[Opening Dataset excerpts section]

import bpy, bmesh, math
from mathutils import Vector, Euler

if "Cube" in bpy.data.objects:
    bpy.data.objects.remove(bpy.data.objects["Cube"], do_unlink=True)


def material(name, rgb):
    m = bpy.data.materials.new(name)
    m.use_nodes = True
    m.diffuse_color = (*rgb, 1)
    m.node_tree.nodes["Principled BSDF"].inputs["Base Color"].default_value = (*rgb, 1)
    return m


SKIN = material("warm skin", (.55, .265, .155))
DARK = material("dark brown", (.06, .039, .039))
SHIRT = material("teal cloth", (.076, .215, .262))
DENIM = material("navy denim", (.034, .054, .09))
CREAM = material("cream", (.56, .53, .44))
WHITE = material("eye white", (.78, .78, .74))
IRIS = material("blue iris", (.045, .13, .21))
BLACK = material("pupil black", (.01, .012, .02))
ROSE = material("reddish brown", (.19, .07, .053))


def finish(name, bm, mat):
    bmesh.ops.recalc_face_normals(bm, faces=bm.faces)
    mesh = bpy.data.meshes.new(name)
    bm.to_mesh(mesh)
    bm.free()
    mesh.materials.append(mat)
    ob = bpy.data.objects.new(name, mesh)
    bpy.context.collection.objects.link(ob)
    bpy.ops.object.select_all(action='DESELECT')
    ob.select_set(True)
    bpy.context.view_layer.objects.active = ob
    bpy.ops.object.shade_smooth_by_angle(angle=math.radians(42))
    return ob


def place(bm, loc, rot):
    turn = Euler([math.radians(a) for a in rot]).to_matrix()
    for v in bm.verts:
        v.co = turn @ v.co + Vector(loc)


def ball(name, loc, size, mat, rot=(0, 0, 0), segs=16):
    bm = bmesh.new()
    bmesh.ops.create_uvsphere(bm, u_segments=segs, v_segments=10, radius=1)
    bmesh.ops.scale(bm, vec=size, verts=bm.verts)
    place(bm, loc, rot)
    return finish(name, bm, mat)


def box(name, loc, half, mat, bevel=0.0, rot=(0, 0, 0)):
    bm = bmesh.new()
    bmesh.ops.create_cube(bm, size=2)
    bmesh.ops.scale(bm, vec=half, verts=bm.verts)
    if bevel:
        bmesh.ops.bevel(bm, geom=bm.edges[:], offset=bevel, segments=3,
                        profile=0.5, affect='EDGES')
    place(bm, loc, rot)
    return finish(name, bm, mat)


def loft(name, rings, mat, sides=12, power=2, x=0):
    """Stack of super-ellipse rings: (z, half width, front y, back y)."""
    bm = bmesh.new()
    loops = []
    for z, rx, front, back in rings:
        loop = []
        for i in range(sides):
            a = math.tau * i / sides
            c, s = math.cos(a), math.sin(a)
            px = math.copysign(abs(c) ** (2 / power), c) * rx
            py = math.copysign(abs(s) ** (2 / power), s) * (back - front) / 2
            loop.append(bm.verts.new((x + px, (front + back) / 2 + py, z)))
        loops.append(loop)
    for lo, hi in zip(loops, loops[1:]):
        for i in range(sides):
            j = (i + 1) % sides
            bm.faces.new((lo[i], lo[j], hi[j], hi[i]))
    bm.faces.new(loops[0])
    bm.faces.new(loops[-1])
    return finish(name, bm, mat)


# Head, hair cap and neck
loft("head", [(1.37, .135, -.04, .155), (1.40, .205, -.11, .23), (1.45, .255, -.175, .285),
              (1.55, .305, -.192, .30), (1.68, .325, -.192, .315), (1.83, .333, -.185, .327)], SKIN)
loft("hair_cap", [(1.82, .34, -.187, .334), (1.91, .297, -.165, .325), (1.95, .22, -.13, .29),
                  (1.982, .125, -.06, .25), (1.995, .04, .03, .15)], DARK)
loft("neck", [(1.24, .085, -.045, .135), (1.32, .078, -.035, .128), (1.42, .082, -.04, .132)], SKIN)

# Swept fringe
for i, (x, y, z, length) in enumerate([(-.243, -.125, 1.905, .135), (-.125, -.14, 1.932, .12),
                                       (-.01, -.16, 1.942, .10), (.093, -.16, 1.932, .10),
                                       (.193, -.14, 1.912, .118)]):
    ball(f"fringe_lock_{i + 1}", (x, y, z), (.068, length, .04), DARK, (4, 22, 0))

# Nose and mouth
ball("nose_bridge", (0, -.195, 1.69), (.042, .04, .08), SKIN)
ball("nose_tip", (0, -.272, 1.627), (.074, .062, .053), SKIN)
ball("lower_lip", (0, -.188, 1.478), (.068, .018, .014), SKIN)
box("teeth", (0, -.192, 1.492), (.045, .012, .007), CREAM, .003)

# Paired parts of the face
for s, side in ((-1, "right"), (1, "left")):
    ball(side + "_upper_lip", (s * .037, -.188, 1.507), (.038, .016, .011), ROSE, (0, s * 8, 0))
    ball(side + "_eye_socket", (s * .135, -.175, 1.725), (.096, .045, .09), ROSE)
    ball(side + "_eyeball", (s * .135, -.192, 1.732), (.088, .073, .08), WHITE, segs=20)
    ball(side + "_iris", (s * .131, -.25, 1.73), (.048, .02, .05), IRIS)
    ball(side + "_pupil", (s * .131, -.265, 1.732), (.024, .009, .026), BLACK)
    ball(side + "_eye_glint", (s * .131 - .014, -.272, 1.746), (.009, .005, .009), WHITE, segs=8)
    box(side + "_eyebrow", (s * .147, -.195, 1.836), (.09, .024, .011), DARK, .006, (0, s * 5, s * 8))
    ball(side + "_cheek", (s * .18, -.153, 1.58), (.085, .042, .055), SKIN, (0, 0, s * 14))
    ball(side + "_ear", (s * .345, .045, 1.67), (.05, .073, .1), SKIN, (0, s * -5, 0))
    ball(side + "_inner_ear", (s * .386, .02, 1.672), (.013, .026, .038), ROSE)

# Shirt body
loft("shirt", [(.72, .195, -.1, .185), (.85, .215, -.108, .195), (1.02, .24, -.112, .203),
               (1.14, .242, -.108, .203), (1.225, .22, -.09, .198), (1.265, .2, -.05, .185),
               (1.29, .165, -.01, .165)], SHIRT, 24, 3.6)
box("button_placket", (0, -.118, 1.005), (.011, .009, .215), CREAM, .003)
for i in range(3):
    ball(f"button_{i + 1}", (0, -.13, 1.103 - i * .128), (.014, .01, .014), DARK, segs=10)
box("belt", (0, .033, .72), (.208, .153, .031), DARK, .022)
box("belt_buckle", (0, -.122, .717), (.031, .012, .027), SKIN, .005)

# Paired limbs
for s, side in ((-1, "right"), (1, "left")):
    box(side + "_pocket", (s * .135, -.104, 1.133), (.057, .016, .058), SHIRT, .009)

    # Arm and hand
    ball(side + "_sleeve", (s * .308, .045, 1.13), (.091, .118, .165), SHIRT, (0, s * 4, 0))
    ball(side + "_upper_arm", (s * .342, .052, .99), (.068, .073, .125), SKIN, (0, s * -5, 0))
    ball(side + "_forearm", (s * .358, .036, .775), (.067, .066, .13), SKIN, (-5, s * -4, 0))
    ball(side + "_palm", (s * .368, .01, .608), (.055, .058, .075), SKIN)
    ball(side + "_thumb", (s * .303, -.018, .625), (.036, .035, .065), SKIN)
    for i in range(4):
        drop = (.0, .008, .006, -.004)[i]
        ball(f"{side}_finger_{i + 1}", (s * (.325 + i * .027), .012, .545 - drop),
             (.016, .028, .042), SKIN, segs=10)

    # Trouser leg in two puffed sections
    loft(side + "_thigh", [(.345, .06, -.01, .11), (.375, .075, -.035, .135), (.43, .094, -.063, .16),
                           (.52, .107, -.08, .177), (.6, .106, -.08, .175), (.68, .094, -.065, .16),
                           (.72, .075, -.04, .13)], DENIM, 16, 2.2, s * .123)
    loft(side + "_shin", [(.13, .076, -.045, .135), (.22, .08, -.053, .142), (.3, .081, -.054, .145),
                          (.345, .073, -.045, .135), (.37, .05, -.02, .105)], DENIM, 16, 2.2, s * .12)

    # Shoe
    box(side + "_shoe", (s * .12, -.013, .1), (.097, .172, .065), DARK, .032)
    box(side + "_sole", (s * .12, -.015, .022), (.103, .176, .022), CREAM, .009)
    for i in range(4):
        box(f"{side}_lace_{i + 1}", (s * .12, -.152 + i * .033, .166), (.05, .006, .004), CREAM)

[Closing Dataset excerpts section]

▶ **Try it**
Reproduce exactly, please, only the lines from the start of the data above to the line that contains "(.06, .039, .039))", with both ends kept.

▶ **Task response**
import bpy, bmesh, math
from mathutils import Vector, Euler

if "Cube" in bpy.data.objects:
    bpy.data.objects.remove(bpy.data.objects["Cube"], do_unlink=True)


def material(name, rgb):
    m = bpy.data.materials.new(name)
    m.use_nodes = True
    m.diffuse_color = (*rgb, 1)
    m.node_tree.nodes["Principled BSDF"].inputs["Base Color"].default_value = (*rgb, 1)
    return m


SKIN = material("warm skin", (.55, .265, .155))
DARK = material("dark brown", (.06, .039, .039))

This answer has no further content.